■ Work instruction: Copy verbatim the block of lines in the entries below whose first line contains "for x, y, z" and whose last line contains "return verts[key]". Leave out all other lines.

Items listed in a dataset:
§ §
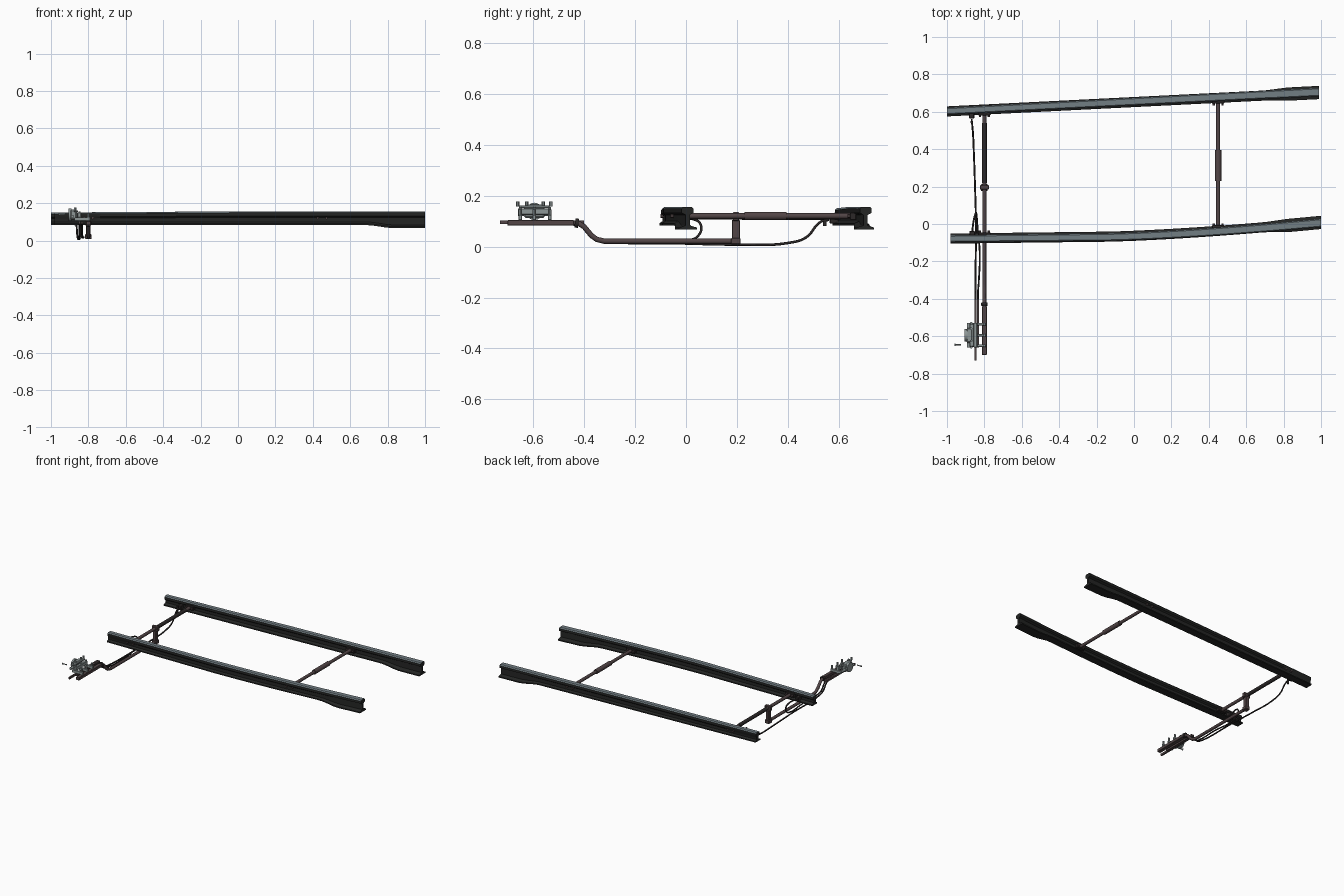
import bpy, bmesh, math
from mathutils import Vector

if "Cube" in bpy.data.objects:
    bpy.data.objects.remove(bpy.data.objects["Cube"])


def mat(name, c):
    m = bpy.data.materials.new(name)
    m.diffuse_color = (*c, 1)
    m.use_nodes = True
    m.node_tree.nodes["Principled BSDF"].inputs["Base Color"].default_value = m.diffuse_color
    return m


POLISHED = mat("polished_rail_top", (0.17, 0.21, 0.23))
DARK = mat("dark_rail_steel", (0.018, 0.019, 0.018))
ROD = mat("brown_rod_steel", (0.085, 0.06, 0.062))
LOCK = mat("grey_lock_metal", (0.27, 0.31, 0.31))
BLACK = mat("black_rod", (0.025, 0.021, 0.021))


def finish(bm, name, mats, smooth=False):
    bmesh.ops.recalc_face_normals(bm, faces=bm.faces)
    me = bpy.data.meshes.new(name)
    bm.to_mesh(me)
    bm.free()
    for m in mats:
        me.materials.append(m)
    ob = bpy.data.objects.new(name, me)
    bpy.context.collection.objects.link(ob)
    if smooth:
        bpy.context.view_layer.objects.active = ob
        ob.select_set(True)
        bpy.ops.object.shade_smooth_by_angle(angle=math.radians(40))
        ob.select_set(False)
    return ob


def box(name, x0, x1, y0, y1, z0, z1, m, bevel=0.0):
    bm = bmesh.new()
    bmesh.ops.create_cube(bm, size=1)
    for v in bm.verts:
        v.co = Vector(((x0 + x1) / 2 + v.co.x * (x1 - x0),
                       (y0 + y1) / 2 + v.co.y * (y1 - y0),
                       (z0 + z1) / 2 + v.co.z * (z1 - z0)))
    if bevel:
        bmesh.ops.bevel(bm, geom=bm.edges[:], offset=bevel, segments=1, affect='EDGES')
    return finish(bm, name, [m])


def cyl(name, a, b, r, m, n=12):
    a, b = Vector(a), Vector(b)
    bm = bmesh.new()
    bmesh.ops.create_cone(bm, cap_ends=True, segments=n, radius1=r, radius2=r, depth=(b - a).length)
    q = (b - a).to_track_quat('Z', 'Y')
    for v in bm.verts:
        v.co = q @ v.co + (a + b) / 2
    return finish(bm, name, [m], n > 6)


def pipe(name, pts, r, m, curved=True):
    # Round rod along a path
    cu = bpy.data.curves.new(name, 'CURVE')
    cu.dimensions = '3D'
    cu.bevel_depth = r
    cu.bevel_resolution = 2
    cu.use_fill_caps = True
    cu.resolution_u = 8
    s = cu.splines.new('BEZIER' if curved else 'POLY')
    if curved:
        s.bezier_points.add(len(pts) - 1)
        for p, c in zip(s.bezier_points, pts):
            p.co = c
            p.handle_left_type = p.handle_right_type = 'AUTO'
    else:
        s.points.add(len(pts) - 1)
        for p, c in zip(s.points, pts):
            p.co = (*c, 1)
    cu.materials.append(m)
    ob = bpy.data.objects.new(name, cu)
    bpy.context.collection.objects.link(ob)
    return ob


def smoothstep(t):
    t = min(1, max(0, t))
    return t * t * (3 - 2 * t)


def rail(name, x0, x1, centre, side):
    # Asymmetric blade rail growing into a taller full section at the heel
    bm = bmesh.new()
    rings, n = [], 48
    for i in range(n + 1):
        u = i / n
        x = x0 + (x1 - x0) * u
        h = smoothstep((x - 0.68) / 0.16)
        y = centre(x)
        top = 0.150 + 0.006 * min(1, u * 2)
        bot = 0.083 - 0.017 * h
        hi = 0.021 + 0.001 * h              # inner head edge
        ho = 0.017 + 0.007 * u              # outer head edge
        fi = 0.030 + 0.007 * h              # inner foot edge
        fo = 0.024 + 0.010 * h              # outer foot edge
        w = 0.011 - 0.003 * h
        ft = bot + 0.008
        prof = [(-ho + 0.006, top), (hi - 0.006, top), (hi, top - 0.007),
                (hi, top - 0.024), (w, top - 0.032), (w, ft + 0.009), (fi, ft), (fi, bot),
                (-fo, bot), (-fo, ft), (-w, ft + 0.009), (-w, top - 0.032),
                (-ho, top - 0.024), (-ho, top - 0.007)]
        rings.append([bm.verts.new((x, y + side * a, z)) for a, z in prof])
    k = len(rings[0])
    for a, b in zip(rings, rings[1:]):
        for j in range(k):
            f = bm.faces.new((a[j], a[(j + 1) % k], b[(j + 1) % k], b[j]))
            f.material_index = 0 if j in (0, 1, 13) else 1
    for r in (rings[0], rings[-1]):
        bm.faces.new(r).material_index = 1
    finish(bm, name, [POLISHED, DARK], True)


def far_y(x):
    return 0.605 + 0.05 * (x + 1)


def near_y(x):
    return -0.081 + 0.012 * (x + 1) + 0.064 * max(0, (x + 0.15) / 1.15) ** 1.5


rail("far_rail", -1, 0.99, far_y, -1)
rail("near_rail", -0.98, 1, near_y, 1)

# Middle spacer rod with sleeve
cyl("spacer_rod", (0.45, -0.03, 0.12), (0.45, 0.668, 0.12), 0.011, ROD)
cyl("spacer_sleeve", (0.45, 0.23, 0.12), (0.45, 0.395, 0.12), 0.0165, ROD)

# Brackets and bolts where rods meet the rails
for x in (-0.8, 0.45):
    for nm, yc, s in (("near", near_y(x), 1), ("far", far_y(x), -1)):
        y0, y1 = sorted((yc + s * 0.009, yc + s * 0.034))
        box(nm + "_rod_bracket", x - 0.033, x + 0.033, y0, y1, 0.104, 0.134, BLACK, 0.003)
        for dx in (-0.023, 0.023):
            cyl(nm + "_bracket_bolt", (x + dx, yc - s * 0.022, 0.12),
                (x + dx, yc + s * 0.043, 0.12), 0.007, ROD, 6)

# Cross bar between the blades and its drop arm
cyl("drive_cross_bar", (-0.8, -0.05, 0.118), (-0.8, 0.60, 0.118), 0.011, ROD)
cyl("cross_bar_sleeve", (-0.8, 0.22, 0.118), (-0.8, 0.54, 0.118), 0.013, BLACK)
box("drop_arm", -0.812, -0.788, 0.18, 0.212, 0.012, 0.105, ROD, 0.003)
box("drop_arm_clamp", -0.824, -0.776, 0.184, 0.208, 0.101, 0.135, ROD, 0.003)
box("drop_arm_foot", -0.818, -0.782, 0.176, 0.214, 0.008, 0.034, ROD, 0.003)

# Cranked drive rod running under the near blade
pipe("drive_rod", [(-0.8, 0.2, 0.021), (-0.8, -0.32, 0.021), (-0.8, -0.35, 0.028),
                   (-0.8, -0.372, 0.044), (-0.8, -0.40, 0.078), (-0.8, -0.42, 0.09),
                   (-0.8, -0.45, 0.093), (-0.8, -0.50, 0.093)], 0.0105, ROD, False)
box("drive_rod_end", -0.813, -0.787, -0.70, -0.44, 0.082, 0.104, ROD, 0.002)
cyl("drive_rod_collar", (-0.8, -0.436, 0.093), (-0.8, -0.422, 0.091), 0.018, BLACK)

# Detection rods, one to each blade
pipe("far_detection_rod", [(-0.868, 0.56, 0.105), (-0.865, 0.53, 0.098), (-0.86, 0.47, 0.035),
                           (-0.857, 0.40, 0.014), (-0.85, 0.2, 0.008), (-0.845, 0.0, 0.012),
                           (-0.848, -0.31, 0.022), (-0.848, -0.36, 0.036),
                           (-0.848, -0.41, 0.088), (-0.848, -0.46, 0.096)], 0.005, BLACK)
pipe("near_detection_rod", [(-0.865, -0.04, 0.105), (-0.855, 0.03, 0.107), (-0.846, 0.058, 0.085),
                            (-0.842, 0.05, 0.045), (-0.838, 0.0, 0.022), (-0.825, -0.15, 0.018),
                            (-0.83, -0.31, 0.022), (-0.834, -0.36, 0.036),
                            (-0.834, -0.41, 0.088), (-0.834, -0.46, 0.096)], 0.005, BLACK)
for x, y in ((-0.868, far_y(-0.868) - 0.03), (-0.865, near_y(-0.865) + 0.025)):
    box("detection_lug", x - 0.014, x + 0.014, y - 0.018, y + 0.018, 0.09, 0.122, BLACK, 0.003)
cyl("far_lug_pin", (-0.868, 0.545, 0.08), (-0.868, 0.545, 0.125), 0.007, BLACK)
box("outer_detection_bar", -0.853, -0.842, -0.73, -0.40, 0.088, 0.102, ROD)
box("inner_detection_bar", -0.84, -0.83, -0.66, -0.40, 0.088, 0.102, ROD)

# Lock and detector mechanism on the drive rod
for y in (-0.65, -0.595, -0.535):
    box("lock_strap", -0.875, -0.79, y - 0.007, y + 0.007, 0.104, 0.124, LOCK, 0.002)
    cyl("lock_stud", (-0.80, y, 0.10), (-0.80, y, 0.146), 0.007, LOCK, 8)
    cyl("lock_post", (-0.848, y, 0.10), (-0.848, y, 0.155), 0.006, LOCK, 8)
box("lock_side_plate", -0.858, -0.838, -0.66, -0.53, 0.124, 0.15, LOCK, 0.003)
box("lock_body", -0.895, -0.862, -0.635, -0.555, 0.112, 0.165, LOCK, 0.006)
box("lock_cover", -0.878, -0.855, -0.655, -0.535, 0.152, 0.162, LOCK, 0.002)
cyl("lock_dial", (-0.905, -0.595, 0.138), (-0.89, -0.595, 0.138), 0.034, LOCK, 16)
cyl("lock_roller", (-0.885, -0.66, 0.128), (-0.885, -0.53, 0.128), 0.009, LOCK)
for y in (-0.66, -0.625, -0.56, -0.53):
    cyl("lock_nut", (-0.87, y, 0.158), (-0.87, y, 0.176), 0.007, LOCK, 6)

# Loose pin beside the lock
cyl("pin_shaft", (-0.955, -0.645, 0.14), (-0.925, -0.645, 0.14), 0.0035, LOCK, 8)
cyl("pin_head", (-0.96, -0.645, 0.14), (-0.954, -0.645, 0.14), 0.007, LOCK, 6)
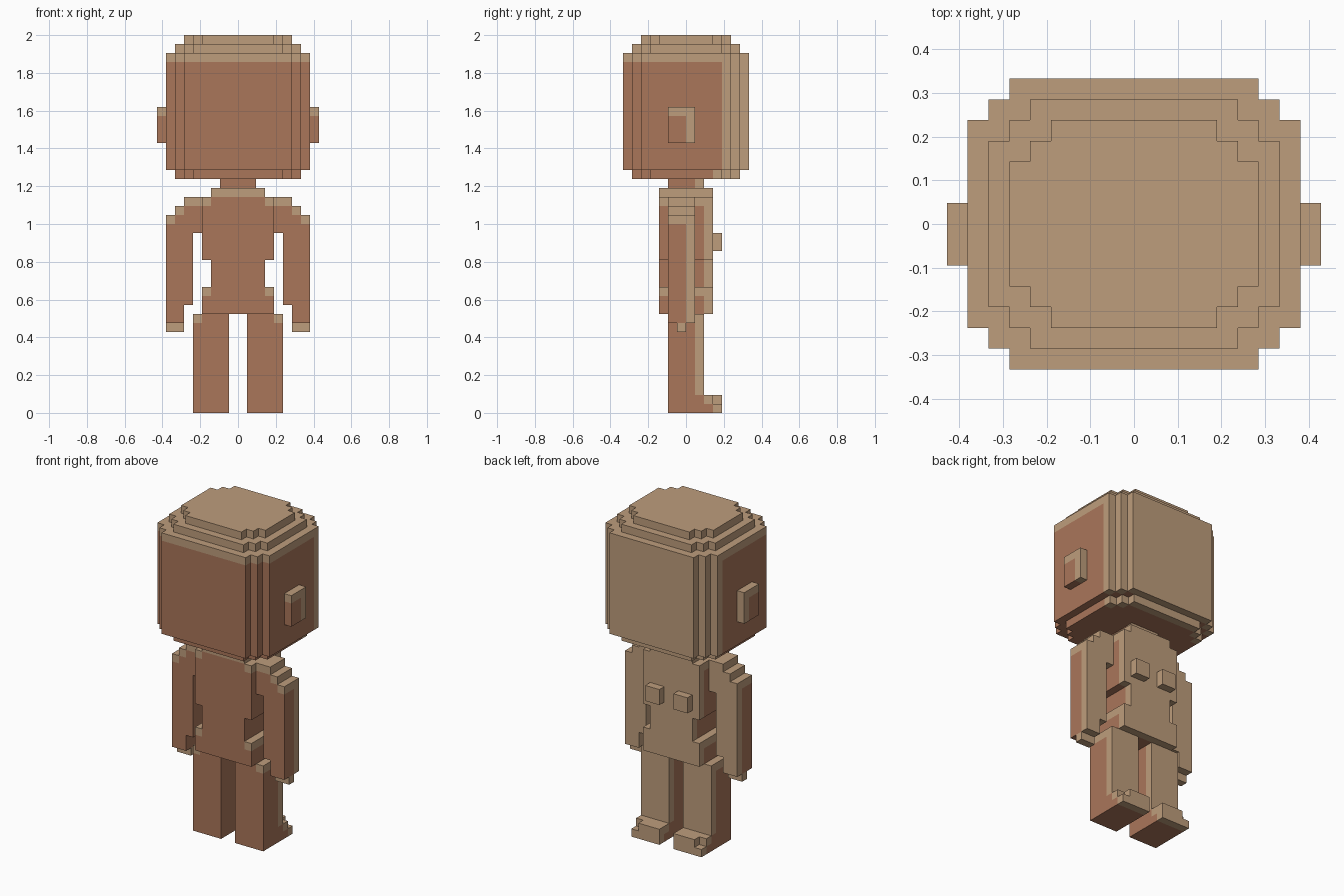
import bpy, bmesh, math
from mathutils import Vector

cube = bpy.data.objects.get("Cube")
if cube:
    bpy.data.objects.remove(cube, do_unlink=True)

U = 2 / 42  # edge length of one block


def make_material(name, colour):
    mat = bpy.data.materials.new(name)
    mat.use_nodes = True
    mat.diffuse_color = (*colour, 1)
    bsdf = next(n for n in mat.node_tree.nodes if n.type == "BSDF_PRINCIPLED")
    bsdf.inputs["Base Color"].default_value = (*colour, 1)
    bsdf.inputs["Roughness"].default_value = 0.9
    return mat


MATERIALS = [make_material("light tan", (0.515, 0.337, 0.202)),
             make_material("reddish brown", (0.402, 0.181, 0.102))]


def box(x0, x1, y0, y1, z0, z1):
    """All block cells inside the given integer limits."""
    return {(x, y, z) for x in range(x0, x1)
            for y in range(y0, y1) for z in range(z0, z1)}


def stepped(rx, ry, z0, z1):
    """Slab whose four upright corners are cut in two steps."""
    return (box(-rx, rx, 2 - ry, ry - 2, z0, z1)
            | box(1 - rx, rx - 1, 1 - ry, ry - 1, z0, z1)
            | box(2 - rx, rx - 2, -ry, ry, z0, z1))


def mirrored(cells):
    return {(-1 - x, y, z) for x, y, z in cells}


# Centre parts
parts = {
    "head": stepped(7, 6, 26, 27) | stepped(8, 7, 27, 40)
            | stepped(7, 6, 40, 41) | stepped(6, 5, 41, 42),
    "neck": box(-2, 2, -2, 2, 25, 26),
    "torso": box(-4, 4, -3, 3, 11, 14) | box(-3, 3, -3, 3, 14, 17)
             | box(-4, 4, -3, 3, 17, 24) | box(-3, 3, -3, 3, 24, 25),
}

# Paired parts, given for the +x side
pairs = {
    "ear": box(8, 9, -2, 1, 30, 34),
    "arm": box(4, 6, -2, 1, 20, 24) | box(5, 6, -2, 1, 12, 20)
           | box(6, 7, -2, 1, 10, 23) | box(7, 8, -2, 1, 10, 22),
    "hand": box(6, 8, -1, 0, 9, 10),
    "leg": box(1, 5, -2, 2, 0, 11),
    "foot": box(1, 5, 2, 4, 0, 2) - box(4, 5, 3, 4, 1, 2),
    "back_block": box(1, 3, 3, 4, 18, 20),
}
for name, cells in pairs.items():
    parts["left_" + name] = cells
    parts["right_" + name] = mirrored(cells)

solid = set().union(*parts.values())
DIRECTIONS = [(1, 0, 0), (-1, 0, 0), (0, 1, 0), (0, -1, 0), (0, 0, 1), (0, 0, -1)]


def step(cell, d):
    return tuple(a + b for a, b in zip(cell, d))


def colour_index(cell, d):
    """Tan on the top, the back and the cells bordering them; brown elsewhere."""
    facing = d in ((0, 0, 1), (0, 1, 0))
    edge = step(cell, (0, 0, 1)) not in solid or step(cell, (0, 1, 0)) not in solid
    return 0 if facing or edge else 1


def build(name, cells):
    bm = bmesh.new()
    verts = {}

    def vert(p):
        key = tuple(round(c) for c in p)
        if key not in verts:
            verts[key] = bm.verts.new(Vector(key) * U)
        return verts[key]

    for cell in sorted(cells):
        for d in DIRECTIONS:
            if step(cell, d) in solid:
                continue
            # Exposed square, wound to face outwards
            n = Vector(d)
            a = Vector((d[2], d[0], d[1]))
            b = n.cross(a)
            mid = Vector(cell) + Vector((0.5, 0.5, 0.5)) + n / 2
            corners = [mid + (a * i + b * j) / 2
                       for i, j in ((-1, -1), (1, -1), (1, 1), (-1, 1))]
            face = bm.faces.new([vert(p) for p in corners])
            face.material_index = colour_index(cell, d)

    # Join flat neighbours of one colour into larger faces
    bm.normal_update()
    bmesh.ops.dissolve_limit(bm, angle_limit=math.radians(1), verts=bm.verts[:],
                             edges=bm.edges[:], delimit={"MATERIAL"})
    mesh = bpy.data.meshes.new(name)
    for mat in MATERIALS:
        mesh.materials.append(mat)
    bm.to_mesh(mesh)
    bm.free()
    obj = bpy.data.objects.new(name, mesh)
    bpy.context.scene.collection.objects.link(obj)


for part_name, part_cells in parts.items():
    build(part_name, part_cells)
§ §
■ Exercise solution:
    return {(-1 - x, y, z) for x, y, z in cells}


# Centre parts
parts = {
    "head": stepped(7, 6, 26, 27) | stepped(8, 7, 27, 40)
            | stepped(7, 6, 40, 41) | stepped(6, 5, 41, 42),
    "neck": box(-2, 2, -2, 2, 25, 26),
    "torso": box(-4, 4, -3, 3, 11, 14) | box(-3, 3, -3, 3, 14, 17)
             | box(-4, 4, -3, 3, 17, 24) | box(-3, 3, -3, 3, 24, 25),
}

# Paired parts, given for the +x side
pairs = {
    "ear": box(8, 9, -2, 1, 30, 34),
    "arm": box(4, 6, -2, 1, 20, 24) | box(5, 6, -2, 1, 12, 20)
           | box(6, 7, -2, 1, 10, 23) | box(7, 8, -2, 1, 10, 22),
    "hand": box(6, 8, -1, 0, 9, 10),
    "leg": box(1, 5, -2, 2, 0, 11),
    "foot": box(1, 5, 2, 4, 0, 2) - box(4, 5, 3, 4, 1, 2),
    "back_block": box(1, 3, 3, 4, 18, 20),
}
for name, cells in pairs.items():
    parts["left_" + name] = cells
    parts["right_" + name] = mirrored(cells)

solid = set().union(*parts.values())
DIRECTIONS = [(1, 0, 0), (-1, 0, 0), (0, 1, 0), (0, -1, 0), (0, 0, 1), (0, 0, -1)]


def step(cell, d):
    return tuple(a + b for a, b in zip(cell, d))


def colour_index(cell, d):
    """Tan on the top, the back and the cells bordering them; brown elsewhere."""
    facing = d in ((0, 0, 1), (0, 1, 0))
    edge = step(cell, (0, 0, 1)) not in solid or step(cell, (0, 1, 0)) not in solid
    return 0 if facing or edge else 1


def build(name, cells):
    bm = bmesh.new()
    verts = {}

    def vert(p):
        key = tuple(round(c) for c in p)
        if key not in verts:
            verts[key] = bm.verts.new(Vector(key) * U)
        return verts[key]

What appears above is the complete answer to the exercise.